Before the Voyager 2 probe finally reached its destination in the outer-solar system—a journey of 2.7 billion miles (4.3 billion kilometers)—astronomers didn't anticipate just how many things the flybys would reveal about the outermost ice-giants.
Its quick visit with Neptune might have been the most illuminating. For starters, Voyager discovered more than 5 previously-unknown moons. We also learned that the planet has a Neptunian-equivalent of Jupiter's "Great Red Spot" (though on a much smaller scale), called the "Great Dark Spot." But perhaps the most surprising discovery was that of Neptune's ring system, which was first theorized to exist—but never confirmed—in the 1800's.
Prior to this reveal, astronomers only definitively knew of two planets with rings; Uranus and Saturn (of course). Now, we know that not only does Saturn have a system of rings, but all of the gas giants—including Uranus, Neptune and Jupiter—do as well. They are merely much too faint to be seen at visual wavelengths.
Yet whilst Voyager was perched 3,080 miles (4,950 km) above Neptune, astronomers were finally able to take the very first image of Neptune's elusive rings, which additionally confirmed research from the 80's.
Ultimately, it appears to have 5 separate rings—Galle, Le Verrier, Lassell, Arago and Adam's Ring (in order from the closest and most distant). All of them are faint and dusty, but some are quite large. Their particles appear to be comprised of dust, rock and some material that is incredibly dark and doesn't respond to light—perhaps that something is organic matter baked by interplanetary radiation.. we simply don't kn0w.
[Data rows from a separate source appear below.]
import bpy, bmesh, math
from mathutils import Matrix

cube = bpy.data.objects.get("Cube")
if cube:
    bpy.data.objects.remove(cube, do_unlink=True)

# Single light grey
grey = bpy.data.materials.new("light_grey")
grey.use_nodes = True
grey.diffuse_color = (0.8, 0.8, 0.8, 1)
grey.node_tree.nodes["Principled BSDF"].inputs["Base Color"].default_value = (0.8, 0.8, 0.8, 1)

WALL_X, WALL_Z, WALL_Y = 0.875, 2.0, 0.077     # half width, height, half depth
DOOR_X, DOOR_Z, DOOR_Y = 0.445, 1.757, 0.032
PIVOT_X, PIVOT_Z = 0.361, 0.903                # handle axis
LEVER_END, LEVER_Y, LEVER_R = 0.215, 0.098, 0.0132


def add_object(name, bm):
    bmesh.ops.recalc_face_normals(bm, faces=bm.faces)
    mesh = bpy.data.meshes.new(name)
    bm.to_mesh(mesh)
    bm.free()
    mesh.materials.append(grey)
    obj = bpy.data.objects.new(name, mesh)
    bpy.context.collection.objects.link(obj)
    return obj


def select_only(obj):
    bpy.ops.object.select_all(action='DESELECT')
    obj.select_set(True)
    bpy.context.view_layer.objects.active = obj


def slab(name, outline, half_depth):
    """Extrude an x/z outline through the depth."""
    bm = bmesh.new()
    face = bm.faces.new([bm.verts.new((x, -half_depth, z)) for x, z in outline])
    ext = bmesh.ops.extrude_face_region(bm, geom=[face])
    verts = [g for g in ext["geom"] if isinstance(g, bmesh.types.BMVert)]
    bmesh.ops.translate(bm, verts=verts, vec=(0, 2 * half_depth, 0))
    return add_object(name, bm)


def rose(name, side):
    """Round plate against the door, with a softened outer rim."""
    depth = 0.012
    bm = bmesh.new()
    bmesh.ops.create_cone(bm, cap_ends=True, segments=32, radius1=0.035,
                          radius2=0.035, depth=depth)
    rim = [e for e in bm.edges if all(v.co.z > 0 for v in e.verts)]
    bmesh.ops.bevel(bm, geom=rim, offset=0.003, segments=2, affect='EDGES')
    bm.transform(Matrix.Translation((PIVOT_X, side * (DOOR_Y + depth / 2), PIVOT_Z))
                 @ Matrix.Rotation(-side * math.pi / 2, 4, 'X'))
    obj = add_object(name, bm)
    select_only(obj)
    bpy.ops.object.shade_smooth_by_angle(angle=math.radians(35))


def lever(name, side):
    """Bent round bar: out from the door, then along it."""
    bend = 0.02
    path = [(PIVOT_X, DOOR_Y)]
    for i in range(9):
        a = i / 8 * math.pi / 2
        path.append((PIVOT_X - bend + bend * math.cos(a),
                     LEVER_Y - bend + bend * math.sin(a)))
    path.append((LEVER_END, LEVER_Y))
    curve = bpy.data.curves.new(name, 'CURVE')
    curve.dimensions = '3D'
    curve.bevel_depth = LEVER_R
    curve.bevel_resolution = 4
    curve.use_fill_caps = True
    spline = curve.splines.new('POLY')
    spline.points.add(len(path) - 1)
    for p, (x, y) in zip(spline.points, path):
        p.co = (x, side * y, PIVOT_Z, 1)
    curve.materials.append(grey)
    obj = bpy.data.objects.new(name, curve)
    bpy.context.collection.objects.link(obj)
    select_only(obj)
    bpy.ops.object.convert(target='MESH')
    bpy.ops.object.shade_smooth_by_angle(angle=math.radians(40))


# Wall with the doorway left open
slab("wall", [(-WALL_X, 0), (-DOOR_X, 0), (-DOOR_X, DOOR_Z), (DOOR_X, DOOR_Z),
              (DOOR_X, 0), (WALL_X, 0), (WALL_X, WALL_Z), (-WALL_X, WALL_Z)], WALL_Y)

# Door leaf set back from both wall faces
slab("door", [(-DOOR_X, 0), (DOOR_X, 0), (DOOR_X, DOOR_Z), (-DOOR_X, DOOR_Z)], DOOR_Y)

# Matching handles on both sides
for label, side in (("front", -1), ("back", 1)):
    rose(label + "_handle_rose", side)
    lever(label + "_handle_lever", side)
As such, this obviously isn't a completely real image, but it's not fake either. The details are actually what make it just as cool as—if not cooler than—any real image. The composite shows what one might see if they were witnessing the wonders of Neptune through Voyager's eyes:
The creator, Rolf Wahl Olsen, took various real features of Neptune and superimposed them on the image taken by Voyager of the ice-giant. The rings were generated using long-exposure data taken of different sections. Once they were spliced together, Olsen was able to accurately model the density profile of the thinnest rings. He then proceeded to add the rings to the rest of the image.
Lastly, Olsen took great care when adding in the background stars, even putting them in the precise position and angle they were in when Voyager 2 captured Neptune for the first time. Even Triton and the rings were included in their rightful position (and size).
All-in-all, painstakingly preciseness of the details make this a view you won't soon forget. You can read all about the process of putting everything together here. (Or, you can find a larger image here)
Think this is neat? Check out our article about an asteroid found with its own set of rings, or see how Earth might look if it had one.